place of her usual "Wandering" column, TWcrossroads brings you
"From the Editor's Desk," written by editor in chief Arnie
f life deals you lemons, drink
lemon-infused Stolichnaya vodka with your caviar.
So might be the advice of Rudi Steele, owner of Rudi Steele
Travel in Dallas.
Rudi read that as a security precaution, only plastic cutlery
would be given to passengers on airplanes, even in first class. So
he walked into Neiman Marcus and bought a supply of mother-of-pearl
spoons -- invisible to metal detectors -- to give as departure
gifts to his carriage-trade clientele.
"God forbid one should have to eat caviar with a plastic spoon,"
While this may sound a bit over the top, I think Rudi has
demonstrated how travel agents can take actions that reward
themselves, their clients and their suppliers for years to
First, Rudi has shown he knows that all business environments,
good and bad, present opportunities for deepening relationships
Second, he has shown he understands the unique value travel
agents add when selling travel. The agent-client relationship works
at an emotional level that cannot be duplicated by alternative
"Bon voyage and welcome home gifts are always appreciated,"
Steele said, noting he usually sends champagne or flowers.

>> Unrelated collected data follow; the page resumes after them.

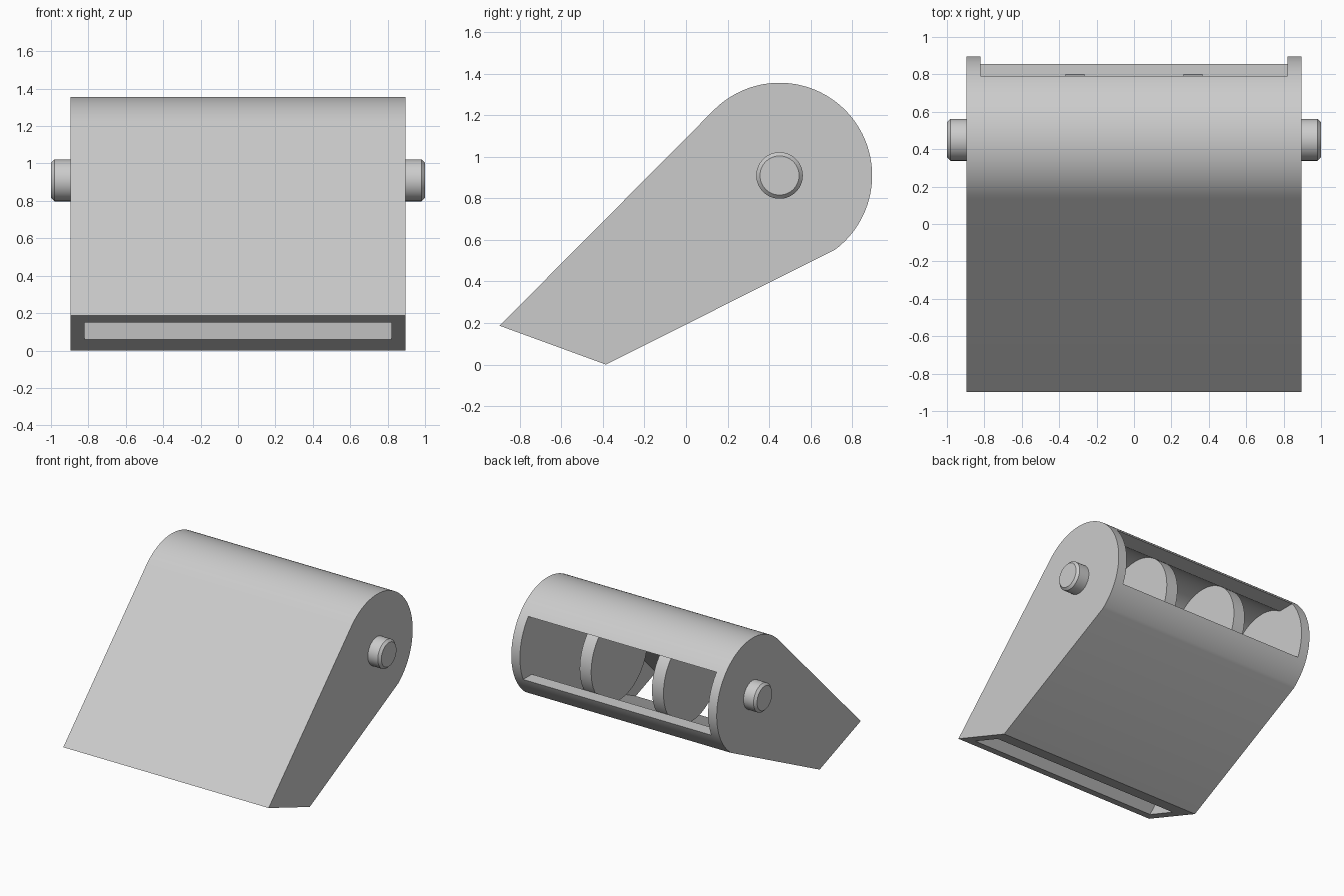
import bpy, bmesh
from math import sin, cos, acos, atan2, radians, hypot, pi
from mathutils import Matrix

cube = bpy.data.objects.get("Cube")
if cube:
    bpy.data.objects.remove(cube, do_unlink=True)

# Single plain grey
grey = bpy.data.materials.new("light_grey")
grey.use_nodes = True
COLOUR = (0.6, 0.6, 0.6, 1)
grey.diffuse_color = COLOUR
grey.node_tree.nodes["Principled BSDF"].inputs["Base Color"].default_value = COLOUR

# Layout in the side plane (y, z)
CY, CZ = 0.45, 0.91            # centre of the rounded drum
R_OUT, R_IN = 0.446, 0.35
HALF, INNER = 0.895, 0.82      # half widths outside and inside


def add_object(name, bm):
    bmesh.ops.recalc_face_normals(bm, faces=bm.faces)
    mesh = bpy.data.meshes.new(name)
    bm.to_mesh(mesh)
    bm.free()
    mesh.materials.append(grey)
    obj = bpy.data.objects.new(name, mesh)
    bpy.context.collection.objects.link(obj)
    return obj


def prism(name, profile, half):
    """Extrude a (y, z) profile across x."""
    bm = bmesh.new()
    face = bm.faces.new([bm.verts.new((-half, y, z)) for y, z in profile])
    ext = bmesh.ops.extrude_face_region(bm, geom=[face])
    moved = [v for v in ext["geom"] if isinstance(v, bmesh.types.BMVert)]
    bmesh.ops.translate(bm, verts=moved, vec=(2 * half, 0, 0))
    return add_object(name, bm)


def tangent_angle(point, r, side):
    dy, dz = point[0] - CY, point[1] - CZ
    return atan2(dz, dy) + side * acos(r / hypot(dy, dz))


def on_circle(r, a):
    return CY + r * cos(a), CZ + r * sin(a)


def arc(r, start, end, n=64):
    return [on_circle(r, start + (end - start) * i / n) for i in range(n + 1)]


def beyond(start, point, extra=0.25):
    return tuple(p + (p - s) * extra for s, p in zip(start, point))


def smooth(obj):
    bpy.ops.object.select_all(action="DESELECT")
    obj.select_set(True)
    bpy.context.view_layer.objects.active = obj
    bpy.ops.object.shade_smooth_by_angle(angle=radians(30))


# Outer housing: rounded drum tapering to a mouth
top_lip, low_lip = (-0.897, 0.187), (-0.385, 0.0)
top_a = tangent_angle(top_lip, R_OUT, -1) + 2 * pi
housing = prism("housing", [top_lip, low_lip] + arc(R_OUT, radians(-53), top_a), HALF)

# Hollow interior, running out through the mouth
top_in, low_in = (-0.798, 0.15), (-0.547, 0.059)
top_a = tangent_angle(top_in, R_IN, -1) + 2 * pi
low_a = tangent_angle(low_in, R_IN, 1)
cavity = prism("cavity_cutter",
               [beyond(on_circle(R_IN, top_a), top_in),
                beyond(on_circle(R_IN, low_a), low_in)]
               + arc(R_IN, low_a, top_a), INNER)

# Rear window between the side plates
window = prism("window_cutter",
               [(0.6, 0.725), (1.1, 0.725), (1.1, 1.197), (0.6, 1.197)], INNER)

cutters = (cavity, window)
for cutter in cutters:
    cutter.hide_render = True
    mod = housing.modifiers.new("cut", "BOOLEAN")
    mod.operation = "DIFFERENCE"
    mod.solver = "EXACT"
    mod.object = cutter
depsgraph = bpy.context.evaluated_depsgraph_get()
cut_mesh = bpy.data.meshes.new_from_object(housing.evaluated_get(depsgraph))
housing.modifiers.clear()
housing.data = cut_mesh
for cutter in cutters:
    bpy.data.objects.remove(cutter, do_unlink=True)
smooth(housing)


def disc(name, radius, x, width, chamfer_side=0):
    """Cylinder along x, optionally chamfered at one end."""
    bm = bmesh.new()
    turn = Matrix.Translation((x, CY, CZ)) @ Matrix.Rotation(pi / 2, 4, "Y")
    bmesh.ops.create_cone(bm, cap_ends=True, segments=64, radius1=radius,
                          radius2=radius, depth=width, matrix=turn)
    if chamfer_side:
        rim = [e for e in bm.edges
               if all((v.co.x - x) * chamfer_side > 0 for v in e.verts)]
        bmesh.ops.bevel(bm, geom=rim, offset=0.018, segments=1, affect="EDGES")
    smooth(add_object(name, bm))


# Round dividers inside and pivot pins outside
for side, label in ((1, "left"), (-1, "right")):
    disc(label + "_divider", R_IN + 0.002, side * 0.315, 0.1)
    disc(label + "_pivot_pin", 0.112, side * 0.945, 0.11, side)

But in
giving the spoons, he forged a more personal bond because he
addressed an emotional concern -- security -- head-on.
He also recognized that his clients might have ambivalent
feelings about traveling in luxury at this time. When he presented
them with a spoon, he told them, in effect, that it's OK to go
about their lives as usual.
"Much has changed since Sept. 11, but it does not mean we should
give up the better things in life -- in fact, they are now even
more appreciated," he said.
Steele further addresses client concerns by telling them about
international trips he has taken since the terrorist attacks. "I
want to show our clientele that flying is safe and this globe is
still worth exploring."
In fact, clients listening to Steele might conclude that it's
their patriotic duty to travel.
"My own observation and reports from returning travelers
indicate how much Americans are welcome guests, not only in Europe,
but especially in Arab countries. If we want them to help us fight
terrorism, we should not stop visiting them, and especially not at
"This is the home of the brave. Let us demonstrate to the enemy
and the world that we cannot be held hostage and that freedom to
travel is still the very best bridge-builder."
I'm impressed with the efforts Rudi has made to connect with his
clients, and I suspect that his suppliers have taken note, as
And when agents have this kind of intimacy with their clients,
disintermediation is the last thing on the minds of suppliers.